Sure, climate factors into how some people decide which business school to attend. But usually it has to do with warm temperatures and sunshine, not elections. Not for Justen Nestico.
A second-year MBA student at Dartmouth’s Tuck School of Business, Nestico chose Tuck in part because of its location at the heart of what has proven to be one of the wildest presidential races in the nation’s history. In the post that follows, Nestico shares how he and other Tuck students who’ve caught the political bug are ideally positioned to watch the electoral process unfold first hand. Our thanks to him for sharing his perspective with the Clear Admit audience.
The following post has been republished in its entirety from its original source, Tuck 360: MBA Blog.
The Political Bug
by Justen Nestico (MBA ’17)
One unique thing about attending Tuck—and one of the reasons that I wanted to be here during these two particular years—is its location at the heart of one of the most unpredictable elections in American history. Whether it is presidential candidates coming to campus before New Hampshire’s first-in-the-nation primary, upcoming student-run Q&A panels with Republican Sen. Kelly Ayotte and Democratic Gov. Maggie Hassan (candidates in one of the most competitive races in the country, the winner of which may determine the balance-of-power within the U.S. Senate), or the opportunity to work with former New Hampshire governor and current Center for Business, Government, and Society (CBGS) Senior Fellow John Lynch, Tuck students get a first-hand look into the political process that wouldn’t be possible at any other business school.
This was a big factor in my choosing Tuck because I was working as a consulting actuary in Washington D.C., where I helped companies manage balance sheet risk and navigate the introduction of Obamacare and post-Enron pension reform bills.

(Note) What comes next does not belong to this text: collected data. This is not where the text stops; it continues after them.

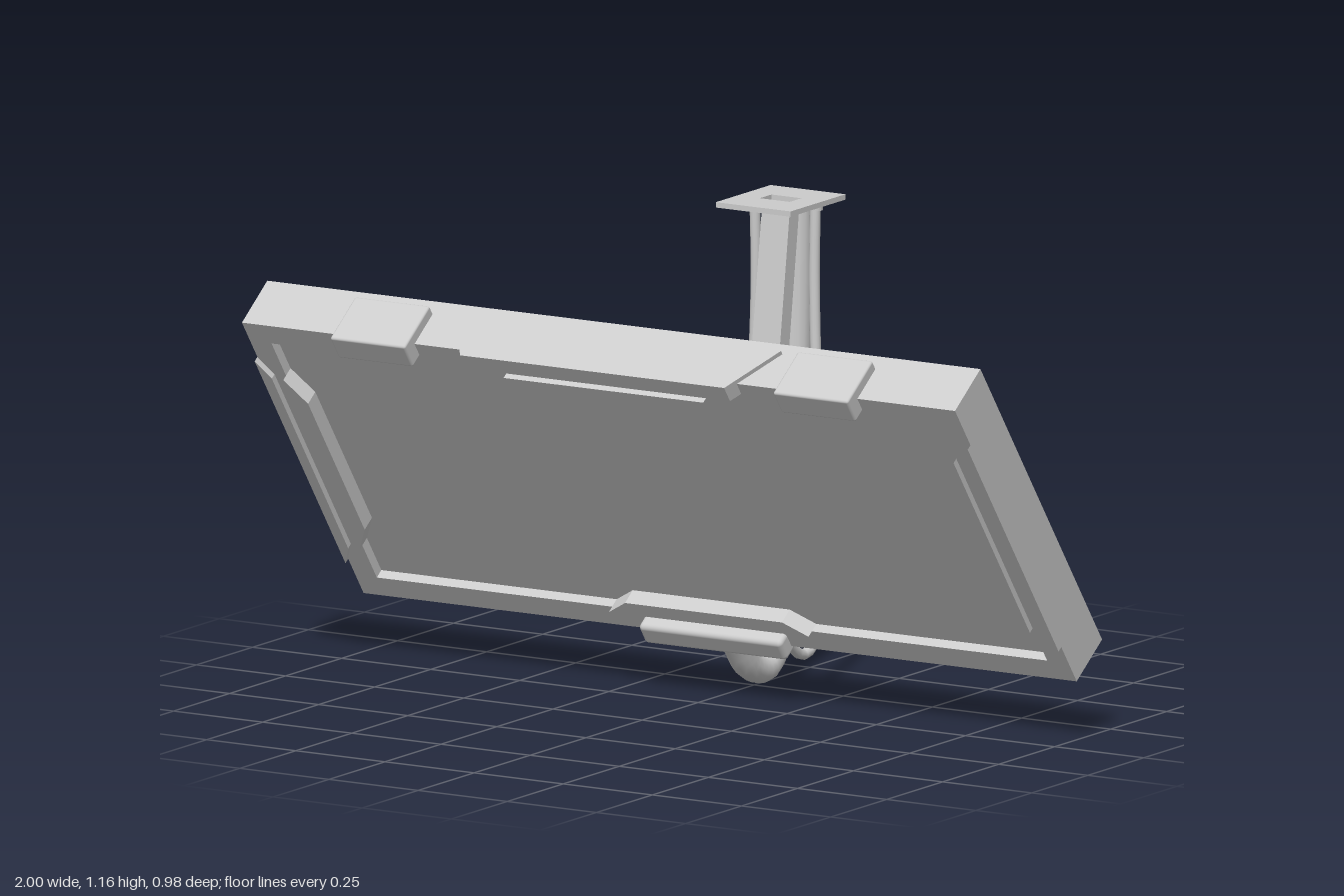
import * as THREE from 'three';
import { RoundedBoxGeometry } from 'three/addons/geometries/RoundedBoxGeometry.js';

const material = new THREE.MeshStandardMaterial({ color: 0xcccccc });

function add(parent, name, geometry, x = 0, y = 0, z = 0) {
  const mesh = new THREE.Mesh(geometry, material);
  mesh.name = name;
  mesh.position.set(x, y, z);
  parent.add(mesh);
  return mesh;
}

const box = (w, h, d) => new THREE.BoxGeometry(w, h, d);

function rectanglePoints(w, h) {
  return [[-w, -h], [w, -h], [w, h], [-w, h]].map(([x, y]) => new THREE.Vector2(x / 2, y / 2));
}

// Rectangular ring, extruded along z
function ring(w, h, holeW, holeH, depth) {
  const shape = new THREE.Shape(rectanglePoints(w, h));
  shape.holes.push(new THREE.Path(rectanglePoints(holeW, holeH)));
  return new THREE.ExtrudeGeometry(shape, { depth, bevelEnabled: false });
}

// Trapezoid with its long side on y = 0, extruded along z
function trapezoid(longHalf, shortHalf, height, depth) {
  const shape = new THREE.Shape([
    new THREE.Vector2(-longHalf, 0), new THREE.Vector2(longHalf, 0),
    new THREE.Vector2(shortHalf, height), new THREE.Vector2(-shortHalf, height),
  ]);
  return new THREE.ExtrudeGeometry(shape, { depth, bevelEnabled: false });
}

function cable(points, radius, segments) {
  const curve = new THREE.CatmullRomCurve3(points.map((p) => new THREE.Vector3(...p)));
  return new THREE.TubeGeometry(curve, segments, radius, 14);
}

function createPanel() {
  const panel = new THREE.Group();
  panel.name = 'tiltedPanel';
  panel.position.set(0, 0.5575, 0.1165);
  panel.rotation.x = THREE.MathUtils.degToRad(36);

  // Housing with a recessed screen
  add(panel, 'housing', box(2, 0.924, 0.115), 0, 0, -0.0125);
  add(panel, 'screenFrame', ring(2, 0.924, 1.88, 0.8, 0.025), 0, 0, 0.045);

  // Trim on the side edges and inside the recess
  for (const side of [-1, 1]) {
    const turn = side * Math.PI / 2;
    add(panel, 'outerSideTrim', trapezoid(0.345, 0.29, 0.028, 0.02), side, 0, 0.065).rotation.z = turn;
    add(panel, 'innerSideTrim', trapezoid(0.29, 0.215, 0.042, 0.04), side * 0.94, 0, 0.045).rotation.z = turn;
    add(panel, 'topClip', new RoundedBoxGeometry(0.21, 0.068, 0.14, 2, 0.006), side * 0.621, 0.454, 0.037);
  }
  add(panel, 'innerTopTrim', trapezoid(0.28, 0.22, 0.04, 0.043), 0, 0.4, 0.045).rotation.z = Math.PI;
  add(panel, 'innerBottomTrim', trapezoid(0.28, 0.22, 0.04, 0.043), 0, -0.4, 0.045);

  // Tapered cap over the top edge
  add(panel, 'topCap', trapezoid(0.46, 0.37, 0.137, 0.045), 0, 0.473, -0.04).rotation.x = Math.PI / 2;

  // Cable holder under the bottom edge
  add(panel, 'cableHolder', new RoundedBoxGeometry(0.4, 0.06, 0.2, 3, 0.012), 0, -0.45, 0.005);

  // Arm standing square on the back
  add(panel, 'armMount', box(0.094, 0.075, 0.024), 0, -0.196, -0.08);
  add(panel, 'lowerArm', new RoundedBoxGeometry(0.076, 0.052, 0.25, 2, 0.012), 0, -0.196, -0.205);
  add(panel, 'elbow', box(0.09, 0.07, 0.055), 0, -0.196, -0.342);
  return panel;
}

export function createModel() {
  const model = new THREE.Group();
  model.name = 'ceilingMountedDisplay';
  model.add(createPanel());

  // Ceiling plate with an opening above the hollow pole
  const plate = new THREE.Group();
  plate.name = 'ceilingPlate';
  plate.position.set(0, 1.16, -0.3685);
  plate.rotation.x = Math.PI / 2;
  add(plate, 'plate', ring(0.21, 0.245, 0.084, 0.052, 0.013));
  model.add(plate);

  // Pole leaning from the plate to the elbow
  const top = new THREE.Vector3(0, 1.15, -0.37);
  const bottom = new THREE.Vector3(0, 0.6, -0.295);
  const pole = add(model, 'upperPole', ring(0.078, 0.042, 0.066, 0.03, top.distanceTo(bottom)));
  pole.position.copy(top);
  pole.lookAt(bottom);

  // Thick central cable
  add(model, 'mainCable', cable([
    [0, 1.148, -0.445], [0, 0.85, -0.441], [0, 0.55, -0.426], [0, 0.3, -0.405],
    [0, 0.16, -0.378], [0, 0.07, -0.34], [0, 0.036, -0.295], [0, 0.055, -0.225],
    [0, 0.115, -0.172], [0, 0.165, -0.135],
  ], 0.035, 60));
  add(model, 'mainCableCollar', new THREE.CylinderGeometry(0.04, 0.04, 0.02, 18), 0, 1.138, -0.445);

  // Thin cables, one each side
  add(model, 'leftThinCable', cable([
    [0.07, 1.148, -0.412], [0.07, 0.95, -0.408], [0.085, 0.65, -0.4], [0.115, 0.4, -0.388],
    [0.125, 0.2, -0.358], [0.125, 0.1, -0.315], [0.125, 0.085, -0.265],
    [0.125, 0.13, -0.2], [0.125, 0.175, -0.155],
  ], 0.013, 50));
  add(model, 'rightThinCable', cable([
    [-0.07, 1.148, -0.365], [-0.07, 0.95, -0.37], [-0.085, 0.65, -0.37], [-0.115, 0.42, -0.365],
    [-0.125, 0.27, -0.347], [-0.125, 0.175, -0.305], [-0.125, 0.11, -0.235],
    [-0.125, 0.125, -0.19], [-0.125, 0.175, -0.155],
  ], 0.013, 50));
  for (const [x, z] of [[0.07, -0.412], [-0.07, -0.365]]) {
    add(model, 'thinCableCollar', new THREE.CylinderGeometry(0.018, 0.018, 0.016, 14), x, 1.14, z);
  }
  return model;
}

I was particularly interested in being involved with the CBGS during the election because business leaders need to understand the risks and opportunities that governments impose on and create for companies and how best to shape corporate strategy in the face of changing government policies. Now a second-year fellow with the Center, I’ve thus far had the opportunity to study Uber’s market-entry strategy and the GE-Alstom deal, including interviews with senior leaders from the companies, governments, and labor representatives involved (including high-level Obama administration officials).
Looking around campus, it’s clear that the rest of the Tuck community has caught the political bug as well, as evidenced by the huge turnout for the first Clinton-Trump debate viewing party. Tuck prides itself on creating global leaders by serving as a “base camp” to the rest of the world but Tuck students understand intuitively that what it means to be a global leader in the future will be defined by the outcome of this election, given the candidates’ vastly different views on how America should engage with the world. Whatever the result in November, I’m confident that being at Tuck during this election and having worked as a CBGS Fellow will enable me to better navigate the complicated relationship between business and government upon graduation.